UbiComp/ISWC 2013: Bias in sensor-triggered surveys

Surveys on mobile devices are a useful tool for sampling behavioural data from users, but critical design decisions can bias the outcome, and provide misleading data. This is the thesis presented in an UbiComp paper titled Contextual Dissonance: Design Bias in Sensor-BasedExperience Sampling Methods, which takes a critical look at the tools that researchers use to survey their users. The particular technique in question is called the Experience Sampling Method (ESM), which is used to pose a series of questions to users over the course of a long study in an effort to gain a more complete picture of their lives.

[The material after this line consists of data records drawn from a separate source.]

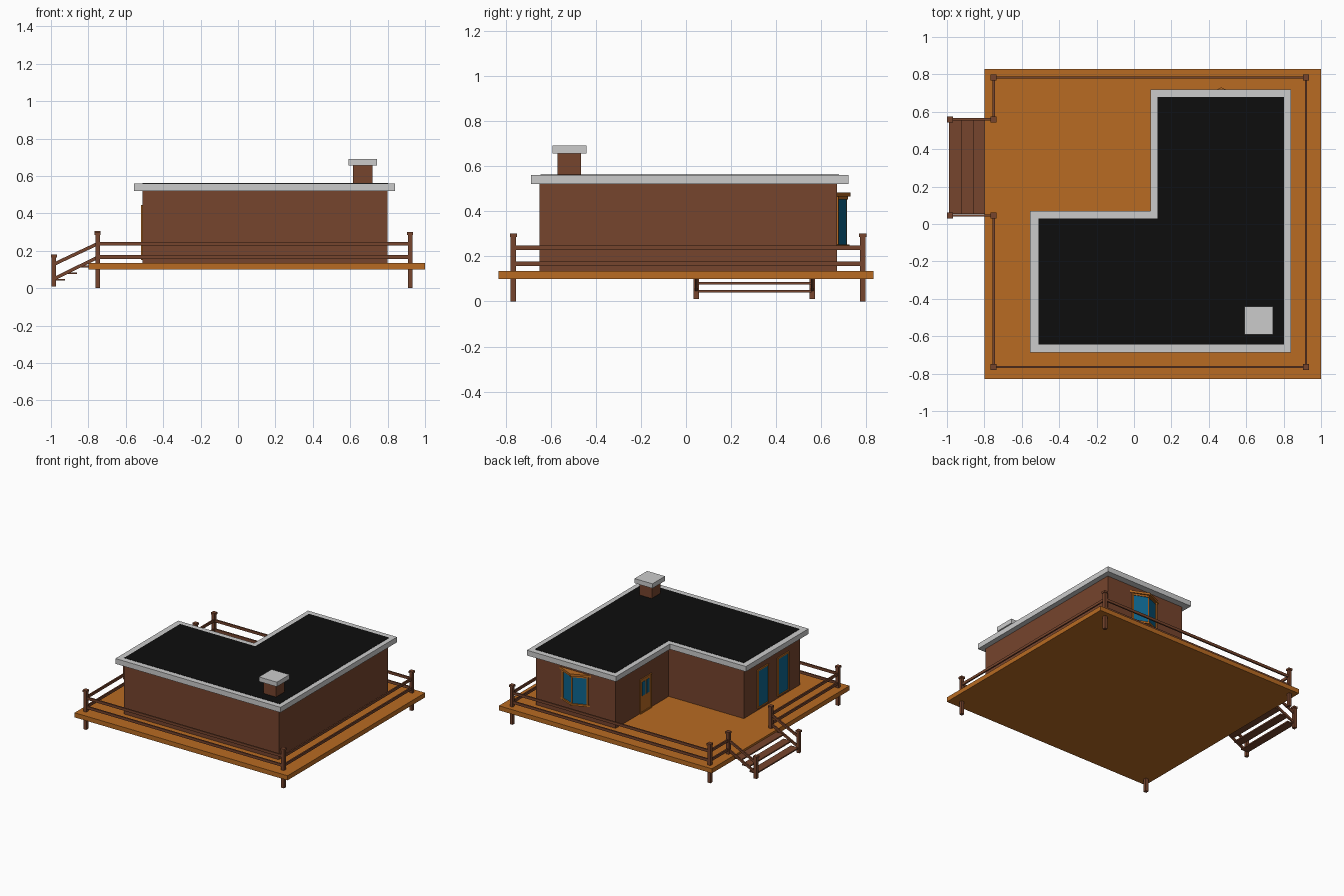
import bpy, bmesh
from mathutils import Vector

if "Cube" in bpy.data.objects:
    bpy.data.objects.remove(bpy.data.objects["Cube"])


def material(name, rgb):
    m = bpy.data.materials.new(name)
    m.diffuse_color = (*rgb, 1)
    m.use_nodes = True
    m.node_tree.nodes["Principled BSDF"].inputs["Base Color"].default_value = m.diffuse_color
    return m


ORANGE = material("orange wood", (0.48, 0.145, 0.016))
BROWN = material("brown wood", (0.18, 0.058, 0.026))
PALE = material("pale trim", (0.6, 0.6, 0.6))
BLACK = material("black roofing", (0.004, 0.004, 0.004))
BLUE = material("blue glass", (0.004, 0.13, 0.27))


def finish(name, bm, mat):
    bmesh.ops.recalc_face_normals(bm, faces=bm.faces)
    me = bpy.data.meshes.new(name)
    bm.to_mesh(me)
    bm.free()
    me.materials.append(mat)
    ob = bpy.data.objects.new(name, me)
    bpy.context.collection.objects.link(ob)
    return ob


def prism(name, pts, z0, z1, mat):
    """Vertical extrusion of a plan outline."""
    bm = bmesh.new()
    f = bm.faces.new([bm.verts.new((x, y, z0)) for x, y in pts])
    up = bmesh.ops.extrude_face_region(bm, geom=[f])["geom"]
    for v in up:
        if isinstance(v, bmesh.types.BMVert):
            v.co.z = z1
    return finish(name, bm, mat)


def box(name, x0, x1, y0, y1, z0, z1, mat):
    return prism(name, [(x0, y0), (x1, y0), (x1, y1), (x0, y1)], z0, z1, mat)


def rail(name, a, b, w=0.011, h=0.02):
    """Bar between two points, with vertical cut ends."""
    a, b = Vector(a), Vector(b)
    d = b - a
    side = Vector((-d.y, d.x, 0)).normalized() * w / 2
    up = Vector((0, 0, h / 2))
    bm = bmesh.new()
    ends = [[bm.verts.new(p + s * side + t * up)
             for s, t in ((-1, -1), (1, -1), (1, 1), (-1, 1))] for p in (a, b)]
    for e in ends:
        bm.faces.new(e)
    for i in range(4):
        j = (i + 1) % 4
        bm.faces.new((ends[0][i], ends[0][j], ends[1][j], ends[1][i]))
    return finish(name, bm, BROWN)


def post(name, x, y, z0, z1):
    box(name, x - .012, x + .012, y - .012, y + .012, z0, z1 - .015, BROWN)
    box(name + "_cap", x - .016, x + .016, y - .016, y + .016, z1 - .015, z1, BROWN)


def ell(x0, x1, xi, y0, yi, y1):
    return [(x0, y0), (x1, y0), (x1, y1), (xi, y1), (xi, yi), (x0, yi)]


# deck
box("deck", -.80, 1.0, -.83, .83, .10, .135, ORANGE)

# house walls and flat roof
prism("walls", ell(-.51, .80, .125, -.65, .03, .67), .135, .52, BROWN)
prism("roof_trim", ell(-.555, .84, .087, -.687, .07, .72), .52, .56, PALE)
prism("roof_surface", ell(-.51, .803, .125, -.645, .03, .678), .555, .562, BLACK)

# chimney
box("chimney", .615, .72, -.57, -.465, .56, .655, BROWN)
box("chimney_cap", .592, .743, -.592, -.44, .655, .69, PALE)

# fence posts and rails
XL, XR, YF, YB, S0, S1 = -.75, .92, -.765, .783, .045, .56
for x in (XL, XR):
    for y in (YF, YB):
        post("fence_post", x, y, 0, .30)
for y in (S0, S1):
    post("gate_post", XL, y, .135, .305)
for z in (.167, .238):
    rail("front_rail", (XL, YF, z), (XR, YF, z))
    rail("back_rail", (XL, YB, z), (XR, YB, z))
    rail("right_rail", (XR, YF, z), (XR, YB, z))
    rail("left_rail", (XL, YF, z), (XL, S0, z))
    rail("left_rail_short", (XL, S1, z), (XL, YB, z))

# stairs with handrails
for y in (S0, S1):
    post("stair_post", -.984, y, .01, .18)
    rail("stair_handrail", (-.984, y, .128), (XL, y, .238))
    rail("stair_lower_rail", (-.984, y, .05), (XL, y, .165))
for i in range(3):
    x = -.988 + i * .063
    box("stair_tread", x, x + .063, S0 + .008, S1 - .003,
        .04 + i * .035, .05 + i * .035, BROWN)


def side_panel(name, x, y0, y1, z0, z1, depth, mat):
    """Plate standing off a wall that faces -x."""
    box(name, x - depth, x + .002, y0, y1, z0, z1, mat)


def frame(name, x, y0, y1, z0, z1, t):
    for a, b in ((y0, y0 + t), (y1 - t, y1)):
        side_panel(name + "_jamb", x, a, b, z0, z1, .009, ORANGE)
    for a, b in ((z0, z0 + t), (z1 - t, z1)):
        side_panel(name + "_crosspiece", x, y0 + t, y1 - t, a, b, .009, ORANGE)


# two tall windows on the left wall
for y in (-.195, -.44):
    side_panel("window_glass", -.51, y - .06, y + .06, .16, .435, .004, BLUE)
    frame("window", -.51, y - .068, y + .068, .15, .445, .01)

# door with two narrow panes
side_panel("door", .125, .25, .375, .135, .385, .005, ORANGE)
frame("door_frame", .125, .243, .385, .135, .395, .01)
for y in (.287, .341):
    side_panel("door_pane", .125, y - .018, y + .018, .265, .37, .007, BLUE)

# pointed bay window on the back wall
CX, WALL = .467, .668


def bay(name, half, depth, z0, z1, mat):
    prism(name, [(CX - half, WALL), (CX + half, WALL), (CX, WALL + depth)], z0, z1, mat)


bay("bay_glass", .108, .044, .25, .465, BLUE)
bay("bay_sill", .128, .056, .238, .252, ORANGE)
bay("bay_header", .116, .05, .452, .466, ORANGE)
bay("bay_roof", .138, .062, .465, .482, ORANGE)
for s in (-1, 1):
    x = CX + s * .106
    box("bay_jamb", x - .006, x + .006, WALL, WALL + .009, .25, .465, ORANGE)
box("bay_mullion", CX - .004, CX + .004, .70, .714, .25, .465, ORANGE)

The wide introduction of mobile devices has meant it is easier than ever for researchers to use this method to ask users questions on their own phones, and to use the increasingly wide array of sensors available on these devices to ask more intelligent questions at times when the users will be willing to answer them. Response rates can suffer dramatically if users feel harassed by the survey tool, and bias can creep in if you ask them to recall behaviours that occurred too far in the past. Asking timely questions is a key element of ESM, and it is usually dependent on using sensor data to determine the best time to prompt the user.

Four charts showing response ratings.

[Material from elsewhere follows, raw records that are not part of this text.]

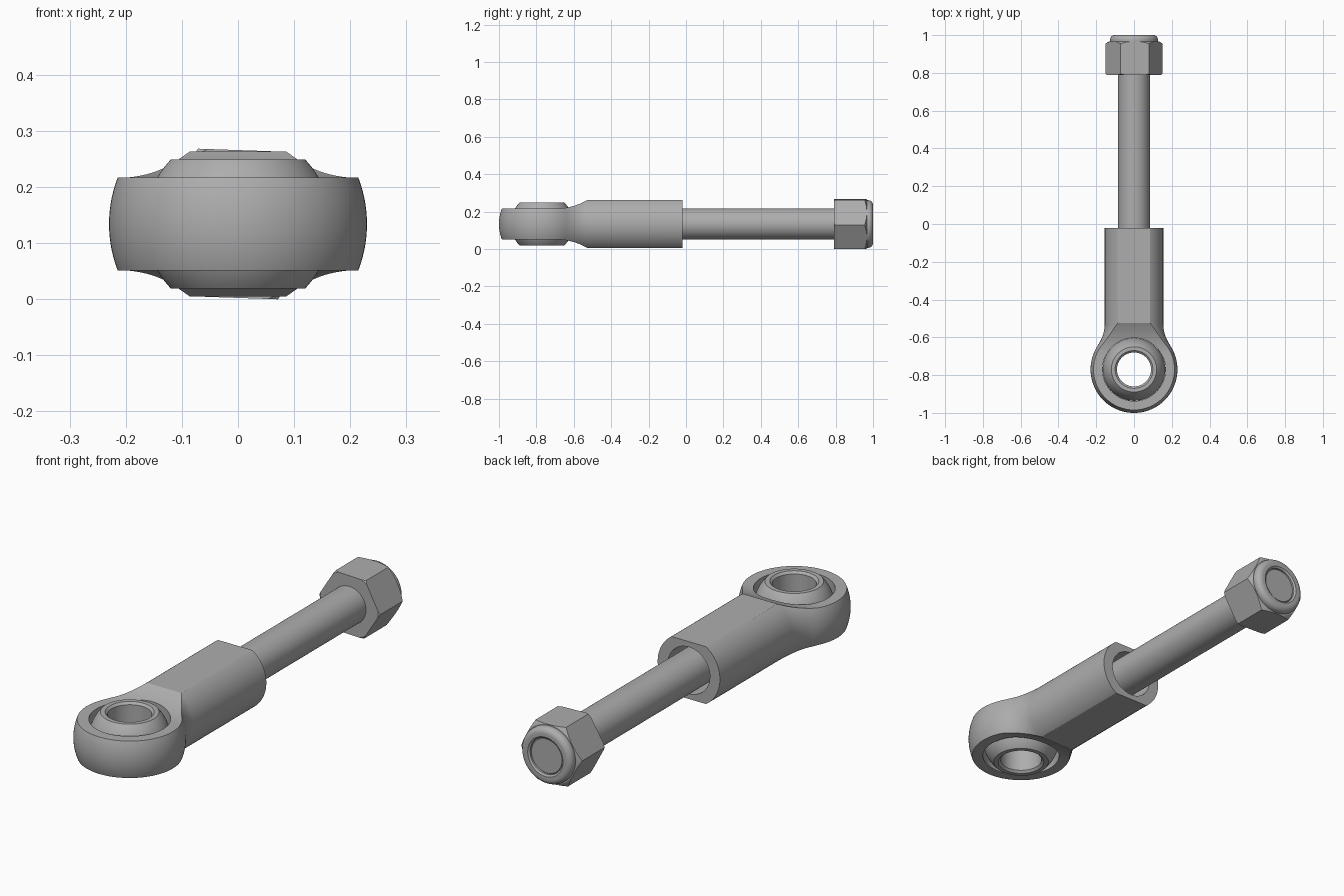
import bpy, bmesh
from math import sin, cos, pi, radians, asin, acos

AXIS_Z = 0.134      # height of the rod axis
HEAD_Y = -0.77      # centre of the eye
SEGMENTS = 96

cube = bpy.data.objects.get("Cube")
if cube:
    bpy.data.objects.remove(cube, do_unlink=True)

steel = bpy.data.materials.new("grey_steel")
steel.use_nodes = True
grey = (0.42, 0.42, 0.42, 1)
steel.diffuse_color = grey
steel.node_tree.nodes["Principled BSDF"].inputs["Base Color"].default_value = grey


def finish(name, bm):
    bmesh.ops.remove_doubles(bm, verts=bm.verts, dist=1e-5)
    bmesh.ops.recalc_face_normals(bm, faces=bm.faces)
    mesh = bpy.data.meshes.new(name)
    bm.to_mesh(mesh)
    bm.free()
    mesh.materials.append(steel)
    obj = bpy.data.objects.new(name, mesh)
    bpy.context.collection.objects.link(obj)
    return obj


def lathe(name, profile, upright=False, closed=False):
    """Revolve (radius, position) points about the rod axis, or about the eye axis."""
    bm = bmesh.new()
    rings = []
    for r, p in profile:
        ring = []
        for i in range(SEGMENTS):
            a = 2 * pi * i / SEGMENTS
            u, v = r * cos(a), r * sin(a)
            ring.append(bm.verts.new((u, HEAD_Y + v, AXIS_Z + p) if upright
                                     else (u, p, AXIS_Z + v)))
        rings.append(ring)
    pairs = list(zip(rings, rings[1:]))
    if closed:
        pairs.append((rings[-1], rings[0]))
    for a, b in pairs:
        for i in range(SEGMENTS):
            j = (i + 1) % SEGMENTS
            bm.faces.new((a[i], a[j], b[j], b[i]))
    return finish(name, bm)


def prism(name, outline, direction):
    """Extrude a flat outline along a direction."""
    bm = bmesh.new()
    face = bm.faces.new([bm.verts.new(p) for p in outline])
    new = bmesh.ops.extrude_face_region(bm, geom=[face])["geom"]
    verts = [g for g in new if isinstance(g, bmesh.types.BMVert)]
    bmesh.ops.translate(bm, verts=verts, vec=direction)
    return finish(name, bm)


def activate(obj):
    bpy.ops.object.select_all(action="DESELECT")
    obj.select_set(True)
    bpy.context.view_layer.objects.active = obj


def combine(obj, cutter, operation):
    mod = obj.modifiers.new("cut", "BOOLEAN")
    mod.operation, mod.solver, mod.object = operation, "EXACT", cutter
    activate(obj)
    bpy.ops.object.modifier_apply(modifier=mod.name)
    bpy.data.objects.remove(cutter, do_unlink=True)


def smooth(obj, angle=20):
    activate(obj)
    bpy.ops.object.shade_smooth_by_angle(angle=radians(angle))


# Rod end body: spherical eye, flared neck and round shank with a socket
neck_y, shank_y, end_y = -0.645, -0.53, -0.02
last = acos((HEAD_Y - neck_y) / 0.23)
profile = [(0.23 * sin(last * i / 32), HEAD_Y - 0.23 * cos(last * i / 32))
           for i in range(33)]
for i in range(1, 11):
    t = 1 - i / 10
    profile.append((0.155 + 0.038 * t * t, shank_y + (neck_y - shank_y) * t))
profile += [(0.155, end_y), (0.105, end_y), (0.105, -0.45), (0, -0.45)]
body = lathe("rod_end_body", profile)

# Flat top and bottom that dip down toward the eye
top = [(-1.1, 0.083)]
for i in range(13):
    t = i / 12
    top.append((-0.69 + 0.165 * t, 0.083 + 0.046 * t * t))
top.append((0.1, 0.129))
outline = [(-0.4, y, AXIS_Z + h) for y, h in top]
outline += [(-0.4, y, AXIS_Z - h) for y, h in reversed(top)]
combine(body, prism("slab", outline, (0.8, 0, 0)), "INTERSECT")

# Eye bore
bore = lathe("bore", [(0, -0.3), (0.167, -0.3), (0.167, 0.3), (0, 0.3)], upright=True)
combine(body, bore, "DIFFERENCE")
smooth(body)

# Pierced swivel ball
limit = asin(0.115 / 0.166)
ball_profile = [(0.166 * cos(a), 0.166 * sin(a))
                for a in (limit * (i / 12 - 1) for i in range(25))]
ball_profile += [(0.1, 0.115), (0.09, 0.105), (0.09, -0.105), (0.1, -0.115)]
smooth(lathe("swivel_ball", ball_profile, upright=True, closed=True))

# Threaded rod, plain surface
smooth(lathe("rod", [(0, -0.45), (0.084, -0.45), (0.084, 0.98), (0.076, 0.99), (0, 0.99)]))

# Hexagonal nut with chamfered corners
hexagon = [(0.152 * cos(radians(58 + 60 * i)), 0.79,
            AXIS_Z + 0.152 * sin(radians(58 + 60 * i))) for i in range(6)]
nut = prism("hex_nut", hexagon, (0, 0.177, 0))
chamfer = lathe("chamfer", [(0, 0.785), (0.137, 0.785), (0.156, 0.799),
                            (0.156, 0.952), (0.124, 0.972), (0, 0.972)])
combine(nut, chamfer, "INTERSECT")
smooth(nut)

# Rounded locking collar
collar = [(0.08, 0.95), (0.127, 0.95), (0.127, 0.97)]
collar += [(0.102 + 0.025 * cos(a), 0.975 + 0.025 * sin(a))
           for a in (pi / 2 * i / 8 for i in range(9))]
collar += [(0.088, 1.0), (0.08, 0.994)]
smooth(lathe("nut_collar", collar, closed=True))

Response ratings across trigger groups.

As an example, the researcher may want to ask users questions that relate to their feelings when they are at home, and may use a variety of different sensors to try and determine their location. These may include hardware sensors like accelerometers and microphones, and software sensors that can detect when the user is sending text messages. It has been typical in the past to assume that the choice of the sensor trigger that initiates the question would have little impact on the actual results of the survey, but the authors of this paper contend that this is not the case. In one example, they show how to results of a very simple question (whether they had positive or negative feelings) could be skewed significantly by the choice of trigger, with communication triggers and delayed microphone responses showing significant increases in negativity.

The authors don’t go into any great detail for the remedy for this bias, but recommend investigation into using multiple sensors to more accurately determine appropriate trigger points, and the adoption of machine-learning techniques that could adapt to each user over time. In the question period after the presentation, the authors also suggested the need to a variety of questions to keep user interest over the course of the study, and to ensure engagement. These findings should be helpful for designers and marketers, and of great interest to anyone considering user research with mobile devices.